(CNN) -- World markets endured another punishing session Friday as U.S. lawmakers' rejection of a $14 billion bailout for the ailing Detroit auto industry, weakening currencies in the U.S. and the UK and the bleak economic outlook weighed on investors' minds.
Wall Street traders watch the boards as the markets open Friday.

In New York, the Dow Jones closed slightly up -- about 0.75 percent -- after recouping early losses, according to early tallies.
Meanwhile the dollar continued to fall, hitting a 13-year low of 88.16 yen against the Japanese yen.
In the UK, the pound slipped further against the euro, hitting an all-time low of €1.118 as analysts predicted the currencies could be heading for parity. The pound has shed about 20 percent of its value against the euro in the past year.
In Brussels, European Union leaders approved a €200 billion ($267 billion) stimulus plan to help the bloc's battered economy by providing support for vulnerable sectors such as construction and motors.
European stocks in France and Germany rallied a little after dipping more than 4 percent in morning trading. Paris' CAC closed down 2.5 percent and Frankfurt's DAX was down 1.8 percent.
In London, the FTSE 100 was down almost 100 points, or 2.2 percent.
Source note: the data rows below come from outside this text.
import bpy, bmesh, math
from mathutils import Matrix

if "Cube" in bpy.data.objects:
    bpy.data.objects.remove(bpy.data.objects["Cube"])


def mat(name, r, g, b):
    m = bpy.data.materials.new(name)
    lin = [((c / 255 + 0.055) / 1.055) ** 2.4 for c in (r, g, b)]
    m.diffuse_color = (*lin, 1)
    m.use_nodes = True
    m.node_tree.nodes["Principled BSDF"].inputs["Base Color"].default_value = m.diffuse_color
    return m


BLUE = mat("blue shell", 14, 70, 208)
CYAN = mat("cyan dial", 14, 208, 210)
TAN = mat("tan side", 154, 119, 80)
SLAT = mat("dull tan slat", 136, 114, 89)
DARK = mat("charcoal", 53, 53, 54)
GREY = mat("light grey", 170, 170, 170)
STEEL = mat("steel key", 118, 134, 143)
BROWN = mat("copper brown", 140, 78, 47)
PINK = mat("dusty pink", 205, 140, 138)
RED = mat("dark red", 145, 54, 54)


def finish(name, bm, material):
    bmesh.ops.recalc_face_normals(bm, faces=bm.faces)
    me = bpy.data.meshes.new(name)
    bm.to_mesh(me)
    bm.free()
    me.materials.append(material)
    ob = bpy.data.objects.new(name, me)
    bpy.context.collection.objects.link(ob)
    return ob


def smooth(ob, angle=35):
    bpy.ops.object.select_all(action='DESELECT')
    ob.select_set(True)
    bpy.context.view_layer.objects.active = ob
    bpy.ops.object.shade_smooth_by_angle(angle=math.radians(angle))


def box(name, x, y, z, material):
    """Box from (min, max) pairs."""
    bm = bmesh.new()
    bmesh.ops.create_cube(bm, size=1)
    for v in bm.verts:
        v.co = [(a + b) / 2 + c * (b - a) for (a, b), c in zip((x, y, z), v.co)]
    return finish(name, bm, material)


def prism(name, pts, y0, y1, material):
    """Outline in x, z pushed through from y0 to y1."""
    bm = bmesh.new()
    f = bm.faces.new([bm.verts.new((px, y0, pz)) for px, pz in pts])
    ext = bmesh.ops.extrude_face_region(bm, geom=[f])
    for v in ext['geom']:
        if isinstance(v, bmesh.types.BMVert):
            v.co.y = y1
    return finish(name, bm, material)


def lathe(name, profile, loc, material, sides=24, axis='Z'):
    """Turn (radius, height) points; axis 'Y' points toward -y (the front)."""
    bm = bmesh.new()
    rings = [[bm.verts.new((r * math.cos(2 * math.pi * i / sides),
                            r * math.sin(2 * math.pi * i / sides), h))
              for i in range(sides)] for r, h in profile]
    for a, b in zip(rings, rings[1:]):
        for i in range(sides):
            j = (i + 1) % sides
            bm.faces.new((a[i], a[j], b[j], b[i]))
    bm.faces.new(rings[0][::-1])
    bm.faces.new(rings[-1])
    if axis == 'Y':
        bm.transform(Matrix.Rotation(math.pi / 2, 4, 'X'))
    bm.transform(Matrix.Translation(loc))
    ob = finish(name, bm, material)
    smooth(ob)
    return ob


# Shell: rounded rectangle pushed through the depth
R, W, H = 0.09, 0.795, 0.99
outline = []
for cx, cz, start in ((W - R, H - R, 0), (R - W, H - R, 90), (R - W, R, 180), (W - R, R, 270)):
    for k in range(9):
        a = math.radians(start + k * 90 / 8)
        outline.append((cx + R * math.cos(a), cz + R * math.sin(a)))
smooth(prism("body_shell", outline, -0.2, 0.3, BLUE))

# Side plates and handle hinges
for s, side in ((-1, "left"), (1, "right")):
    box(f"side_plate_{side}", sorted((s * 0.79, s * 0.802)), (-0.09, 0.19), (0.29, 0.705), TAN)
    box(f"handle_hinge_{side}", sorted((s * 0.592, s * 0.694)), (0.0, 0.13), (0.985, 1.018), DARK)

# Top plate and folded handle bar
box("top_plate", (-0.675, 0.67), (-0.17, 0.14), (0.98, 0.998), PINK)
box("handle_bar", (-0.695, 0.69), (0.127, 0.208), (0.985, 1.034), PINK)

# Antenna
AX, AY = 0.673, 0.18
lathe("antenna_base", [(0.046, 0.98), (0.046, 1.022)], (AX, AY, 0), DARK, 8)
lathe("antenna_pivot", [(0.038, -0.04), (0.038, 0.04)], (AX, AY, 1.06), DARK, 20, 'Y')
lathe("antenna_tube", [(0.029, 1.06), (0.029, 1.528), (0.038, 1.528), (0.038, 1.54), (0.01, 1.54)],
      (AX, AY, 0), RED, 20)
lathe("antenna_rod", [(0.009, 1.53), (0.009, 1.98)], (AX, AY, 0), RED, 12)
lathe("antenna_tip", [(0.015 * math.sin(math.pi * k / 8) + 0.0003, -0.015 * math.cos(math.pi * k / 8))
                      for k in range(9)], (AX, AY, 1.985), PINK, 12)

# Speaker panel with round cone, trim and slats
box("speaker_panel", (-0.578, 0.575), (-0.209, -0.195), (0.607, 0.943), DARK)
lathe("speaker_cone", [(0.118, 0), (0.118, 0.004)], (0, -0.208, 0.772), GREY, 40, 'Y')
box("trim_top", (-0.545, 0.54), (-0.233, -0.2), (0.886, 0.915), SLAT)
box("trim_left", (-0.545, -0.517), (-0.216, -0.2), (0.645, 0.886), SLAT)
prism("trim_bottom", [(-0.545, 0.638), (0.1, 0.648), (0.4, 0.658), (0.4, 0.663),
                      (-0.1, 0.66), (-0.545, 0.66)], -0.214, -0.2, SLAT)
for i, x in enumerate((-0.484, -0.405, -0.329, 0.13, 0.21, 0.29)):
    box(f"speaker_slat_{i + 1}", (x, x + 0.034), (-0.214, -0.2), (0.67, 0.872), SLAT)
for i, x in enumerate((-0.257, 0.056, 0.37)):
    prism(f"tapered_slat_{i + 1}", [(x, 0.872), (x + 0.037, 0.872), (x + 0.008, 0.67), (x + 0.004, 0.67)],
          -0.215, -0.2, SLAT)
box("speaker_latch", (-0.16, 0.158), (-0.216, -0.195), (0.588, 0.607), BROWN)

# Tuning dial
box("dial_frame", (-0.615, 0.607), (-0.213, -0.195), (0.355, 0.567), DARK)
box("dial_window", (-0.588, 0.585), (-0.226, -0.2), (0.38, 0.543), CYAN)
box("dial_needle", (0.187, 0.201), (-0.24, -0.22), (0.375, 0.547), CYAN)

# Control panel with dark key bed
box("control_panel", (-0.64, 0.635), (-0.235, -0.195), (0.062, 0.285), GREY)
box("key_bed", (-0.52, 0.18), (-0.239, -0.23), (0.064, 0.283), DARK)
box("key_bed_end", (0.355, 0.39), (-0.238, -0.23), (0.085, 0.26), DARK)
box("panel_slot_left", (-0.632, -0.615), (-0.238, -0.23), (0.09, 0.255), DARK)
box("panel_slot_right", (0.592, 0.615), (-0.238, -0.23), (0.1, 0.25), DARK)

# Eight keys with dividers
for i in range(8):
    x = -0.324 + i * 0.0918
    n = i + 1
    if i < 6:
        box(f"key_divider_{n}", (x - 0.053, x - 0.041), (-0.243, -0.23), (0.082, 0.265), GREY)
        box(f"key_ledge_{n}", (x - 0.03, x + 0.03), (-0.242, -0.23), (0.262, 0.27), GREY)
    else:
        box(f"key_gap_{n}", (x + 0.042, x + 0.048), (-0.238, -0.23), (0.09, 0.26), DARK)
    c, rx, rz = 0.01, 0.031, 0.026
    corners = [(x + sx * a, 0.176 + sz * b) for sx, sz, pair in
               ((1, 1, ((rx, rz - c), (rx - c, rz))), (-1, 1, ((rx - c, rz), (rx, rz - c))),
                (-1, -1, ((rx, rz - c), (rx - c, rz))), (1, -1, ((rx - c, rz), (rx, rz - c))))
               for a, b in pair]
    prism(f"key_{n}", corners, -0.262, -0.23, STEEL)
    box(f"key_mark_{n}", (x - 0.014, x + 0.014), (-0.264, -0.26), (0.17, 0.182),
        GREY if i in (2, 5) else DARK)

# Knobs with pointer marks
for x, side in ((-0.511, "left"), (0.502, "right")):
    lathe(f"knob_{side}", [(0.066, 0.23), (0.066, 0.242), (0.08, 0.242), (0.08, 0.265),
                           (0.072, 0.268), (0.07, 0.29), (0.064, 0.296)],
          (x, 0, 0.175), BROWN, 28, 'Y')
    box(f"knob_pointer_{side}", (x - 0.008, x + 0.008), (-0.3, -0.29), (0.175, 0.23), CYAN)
Banking stocks were hit hard as shareholders at HBOS voted in favor of a proposed takeover by Lloyds TSB -- a merger that will create a retail bank accounting for a quarter of British mortgages and half of savings.
Earlier, Japan's Nikkei 225 finished the day down 5.6 percent at 8,236, and Hong Kong's Hang Seng index slid 5.5 percent to 14,758. South Korea's Seoul Composite lost nearly 4.4 percent. Indexes in Sydney, ********* Jakarta, and and Singapore all closed the day sharply lower.
Experts fear the failure of the U.S. automaker bailout plan and the possible collapse of any of the "Big Three" -- General Motors, Ford and Chrysler -- could have devastating consequences for the economy far beyond the boardrooms and production lines of Detroit.